Even in the eyes of the adults among us, Israel’s wars today are seen as the many stages of an open-ended war of independence. There were 19 years in which the people of Israel could not reach Beit-El and Hebron, the Western Wall and the Temple Mount. Since then, 52 years have passed, and the people of Israel can reach these places, but do not always bother to do so.
There are also those who do not celebrate this day, because they do not know how. A deep national feeling is still ingrained in them: They are among the many – most of the Jews in the State of Israel – who observe the rituals of brit milah, Passover seders, and Yom Kippur fasts.
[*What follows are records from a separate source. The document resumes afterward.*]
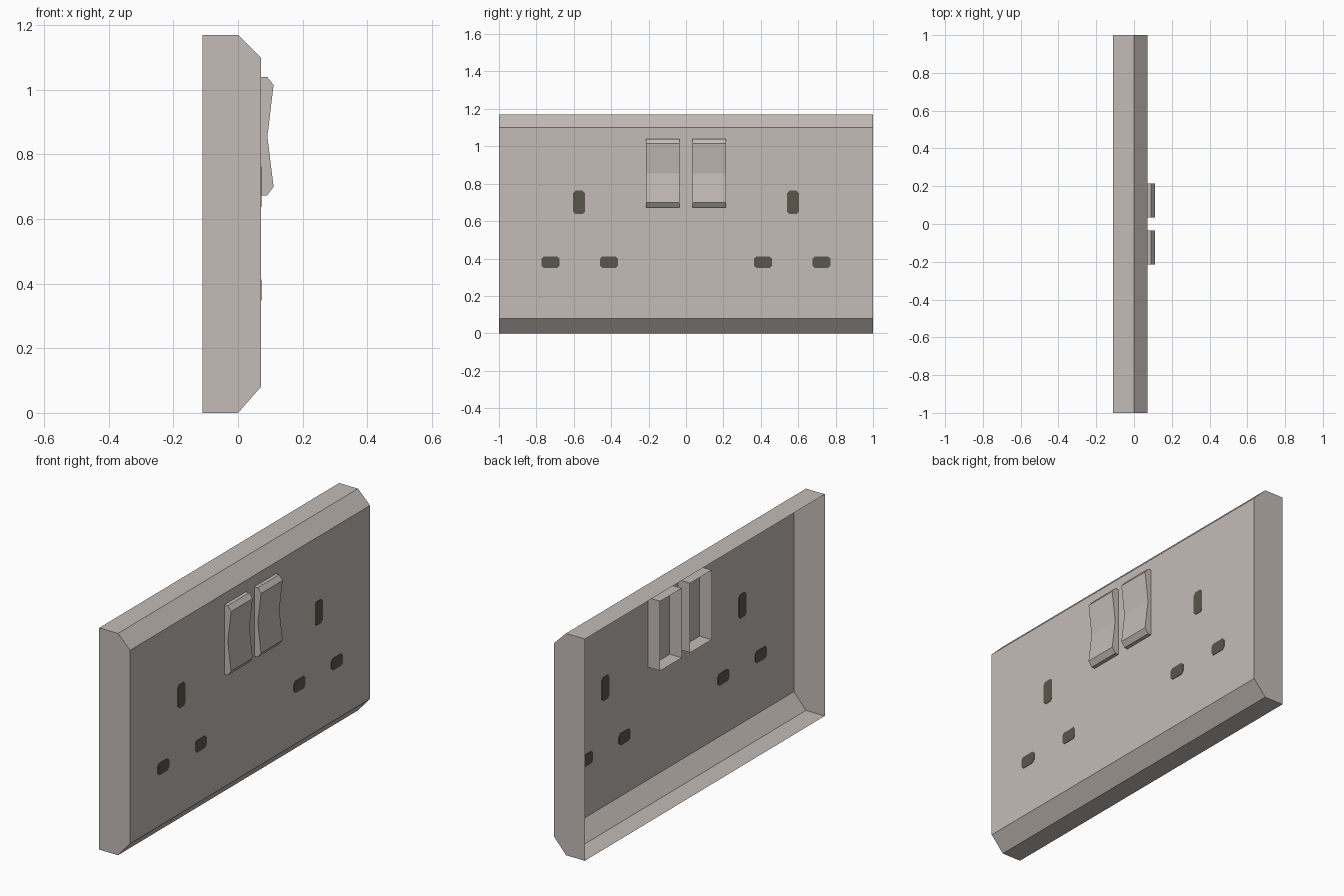
import bpy
import bmesh

if "Cube" in bpy.data.objects:
    bpy.data.objects.remove(bpy.data.objects["Cube"])


def material(name, rgb):
    m = bpy.data.materials.new(name)
    m.diffuse_color = (*rgb, 1.0)
    m.use_nodes = True
    m.node_tree.nodes["Principled BSDF"].inputs["Base Color"].default_value = m.diffuse_color
    return m


CREAM = material("warm_grey_plastic", (0.55, 0.50, 0.47))
DARK = material("dark_slot", (0.10, 0.092, 0.07))


def finish(name, bm, mat):
    me = bpy.data.meshes.new(name)
    bm.to_mesh(me)
    bm.free()
    me.materials.append(mat)
    ob = bpy.data.objects.new(name, me)
    bpy.context.collection.objects.link(ob)
    return ob


def open_shell(name, profile, y0, y1, mat):
    """Sweep an (x, z) profile along y, cap both ends, leave the back open."""
    bm = bmesh.new()
    a = [bm.verts.new((x, y0, z)) for x, z in profile]
    b = [bm.verts.new((x, y1, z)) for x, z in profile]
    for i in range(len(profile) - 1):
        bm.faces.new((a[i], a[i + 1], b[i + 1], b[i]))
    bm.faces.new(a[::-1])
    bm.faces.new(b)
    # profile runs bottom to top round the front; make the faces point outward
    bmesh.ops.recalc_face_normals(bm, faces=bm.faces)
    front = max(bm.faces, key=lambda f: f.calc_center_median().x)
    if front.normal.x < 0:
        bmesh.ops.reverse_faces(bm, faces=bm.faces)
    return finish(name, bm, mat)


def slot(name, y, z, w, h):
    """Thin dark plate with clipped corners, showing on both sides of the faceplate."""
    c, x0, t = 0.013, 0.0705, 0.002
    p = [(w - c, -h), (w, c - h), (w, h - c), (w - c, h),
         (c - w, h), (-w, h - c), (-w, c - h), (c - w, -h)]
    bm = bmesh.new()
    back = bm.faces.new([bm.verts.new((x0 - t, y + u, z + v)) for u, v in p])
    ext = bmesh.ops.extrude_face_region(bm, geom=[back], use_keep_orig=True)
    verts = [v for v in ext["geom"] if isinstance(v, bmesh.types.BMVert)]
    bmesh.ops.translate(bm, verts=verts, vec=(2 * t, 0, 0))
    bmesh.ops.recalc_face_normals(bm, faces=bm.faces)
    return finish(name, bm, DARK)


# Faceplate: hollow shell with chamfered top and bottom front edges
open_shell("faceplate", [(-0.11, 0), (0, 0), (0.0705, 0.08), (0.0705, 1.10),
                         (0, 1.17), (-0.11, 1.17)], -1, 1, CREAM)

# Rocker profile, reaching through the plate, hollow at the back
rocker = [(0, 0.673), (0.09, 0.673), (0.11, 0.70), (0.091, 0.855),
          (0.11, 1.015), (0.09, 1.04), (0, 1.04)]

for side, s in (("left", -1), ("right", 1)):
    y0, y1 = sorted((s * 0.035, s * 0.215))
    open_shell(f"rocker_switch_{side}", rocker, y0, y1, CREAM)
    # Three pin slots per socket
    slot(f"earth_slot_{side}", s * 0.572, 0.70, 0.032, 0.063)
    slot(f"inner_pin_slot_{side}", s * 0.412, 0.38, 0.048, 0.032)
    slot(f"outer_pin_slot_{side}", s * 0.724, 0.38, 0.048, 0.032)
They live the dream of the return to Zion and are connected to the Wall and Jerusalem, despite a leftist mainstream that refers to the liberation of Jerusalem and Judea and Samaria with ambivalence, if not worse.
But aside from observing the “mitzvah” of outdoor barbecues, we have not yet found an appropriate way to observe even Independence Day. Perhaps it is a good thing that the smells of the mangalim (barbecue grills) have not yet taken over Jerusalem Day as well.
The religious-Zionist public views Jerusalem Day as a true holiday, rejoicing in flag waving and parades, and hoping that other audiences will join in. The enthusiastic grasp of these values by the religious part of the public creates the impression that these ideals are their monopoly. But no one appointed religious Zionists as God’s PR firm.
The process of returning to Zion occurs on a daily basis in Israel. But sometimes the light intensifies so much that people are dazzled, and do not see that the news headlines are the prophecies of the Bible being fulfilled. It is possible to be thankful for miracles and wonders, to be moved by the sight of the flag of Zion waving in the wind and to believe that the flag of Jerusalem will still be proudly carried here.
Emuna Elon is a writer. Her essay is based on a conversation she had with the Institute’s Yoav Friedman.
Emuna Elon, Hartman Institute Fellow Micah Goodman , historian and writer Muki Tzur , historian and writer, will participate in an evening of conversation and song about Jerusalem Day on June 2, 2019, at the Shalom Hartman Institute in Jerusalem. Get full information about the event (in Hebrew) here and register to attend on the Hartman website .